Dr Tawfeg Ben-Omran, Senior Consultant, Paediatrics at Hamad Medical Corporations (HMC), says early detection of rare diseases like Homocystinuria (HCU) is key to successfully managing the disorder. HCU is a serious genetic disease characterised by long-term complications. When left untreated, HCU can lead to bone damage, vision problems, brain damage, and blood clots. Babies born with this disease often show no warning signs during early life, and severe symptoms can develop later without treatment.
“Left undiagnosed and untreated, the condition can cause cognitive and physical developmental delays. It can also lead to vision problems, weak bones (osteoporosis), bone and joint problems, neurological and cardiac problems, blood clots and early stroke.”

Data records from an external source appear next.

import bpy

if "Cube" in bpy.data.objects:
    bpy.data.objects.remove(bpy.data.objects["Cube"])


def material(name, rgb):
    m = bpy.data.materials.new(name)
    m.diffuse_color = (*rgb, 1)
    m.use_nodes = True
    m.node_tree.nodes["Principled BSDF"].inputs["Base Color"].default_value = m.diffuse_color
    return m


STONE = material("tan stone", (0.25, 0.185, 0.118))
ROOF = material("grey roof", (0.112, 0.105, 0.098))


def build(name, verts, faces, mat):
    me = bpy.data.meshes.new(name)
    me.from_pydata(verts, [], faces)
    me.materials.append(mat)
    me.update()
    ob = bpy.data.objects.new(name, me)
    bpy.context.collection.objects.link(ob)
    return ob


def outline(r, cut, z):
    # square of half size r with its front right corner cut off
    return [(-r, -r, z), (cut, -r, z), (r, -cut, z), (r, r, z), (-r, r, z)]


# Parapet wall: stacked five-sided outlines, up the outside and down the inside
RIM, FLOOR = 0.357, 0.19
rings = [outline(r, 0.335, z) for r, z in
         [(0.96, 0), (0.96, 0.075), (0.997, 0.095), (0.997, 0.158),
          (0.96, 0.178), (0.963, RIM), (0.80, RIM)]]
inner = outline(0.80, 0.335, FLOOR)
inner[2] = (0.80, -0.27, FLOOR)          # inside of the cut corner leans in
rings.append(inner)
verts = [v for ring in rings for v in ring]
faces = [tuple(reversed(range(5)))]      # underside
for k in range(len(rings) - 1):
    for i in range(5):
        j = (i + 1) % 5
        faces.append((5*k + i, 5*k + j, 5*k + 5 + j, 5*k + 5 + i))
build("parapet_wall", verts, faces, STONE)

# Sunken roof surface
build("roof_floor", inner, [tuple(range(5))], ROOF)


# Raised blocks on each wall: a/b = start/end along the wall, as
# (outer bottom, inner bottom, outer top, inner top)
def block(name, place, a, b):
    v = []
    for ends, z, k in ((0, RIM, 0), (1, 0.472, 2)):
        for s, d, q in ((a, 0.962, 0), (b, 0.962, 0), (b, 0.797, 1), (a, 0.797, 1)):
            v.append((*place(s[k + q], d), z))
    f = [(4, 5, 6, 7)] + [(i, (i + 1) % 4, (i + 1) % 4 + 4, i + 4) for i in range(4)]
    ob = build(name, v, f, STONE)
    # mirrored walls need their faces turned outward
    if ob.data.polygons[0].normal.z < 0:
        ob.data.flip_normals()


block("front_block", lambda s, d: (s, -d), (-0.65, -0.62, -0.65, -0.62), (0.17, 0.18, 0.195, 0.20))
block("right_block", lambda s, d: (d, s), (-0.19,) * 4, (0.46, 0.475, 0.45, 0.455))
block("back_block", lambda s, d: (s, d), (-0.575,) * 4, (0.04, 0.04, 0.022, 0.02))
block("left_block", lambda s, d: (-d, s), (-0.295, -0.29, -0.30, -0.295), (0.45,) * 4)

“Homocystinuria is an inherited disorder that prevents the body from processing the essential amino acid methionine. It causes a build-up of the amino acid homocysteine in the blood and urine. Put more simply, when we eat our bodies break down the food and homocysteine is made. In most people, homocysteine is broken down further but for a person with Homocystinuria, this step cannot be completed. Patients with Homocystinuria will require daily medication, a special diet, and ongoing treatment from a specialist physician and therapeutic nutritionist who may recommend a special diet. Left undiagnosed and untreated, the condition can cause cognitive and physical developmental delays. It can also lead to vision problems, weak bones (osteoporosis), bone and joint problems, neurological and cardiac problems, blood clots and early stroke,” said Dr Ben-Omran.
There are multiple forms of HCU and the types are distinguished by their signs and symptoms and genetic cause. One in 200,000 people are affected by the most common type of HCU worldwide. The incidence rates differ between countries, with Qatar having the highest rate in the world.
“It is important to note that when diagnosed early, treatment can be very effective in reducing the risk of serious complications.”
“If both parents are carriers, they have a 25 percent chance of having a child with Homocystinuria. Like many genetic diseases, Homocystinuria runs in families and like many hereditary diseases, marriage between relatives plays a role. However, it is important to note that when diagnosed early, treatment can be very effective in reducing the risk of serious complications. Patients with this condition will require life-long medical intervention but with early diagnosis and the correct treatment, the majority of children with Homocystinuria are able to live healthy lives,” said Dr Ben-Omran.
Dr Ben-Omran was trained in clinical and metabolic genetics at Canada’s Hospital for Sick Children and is an expert in genetic disorders affecting the Arab population. He says conditions like HCU underscore the importance of increasing public awareness about rare disease as well as available screening.
Source: The Peninsula Qatar 2018, https://www.thepeninsulaqatar.com/article/28/02/2018/Early-detection-key-to-best-treatment-of-rare-diseases-Expert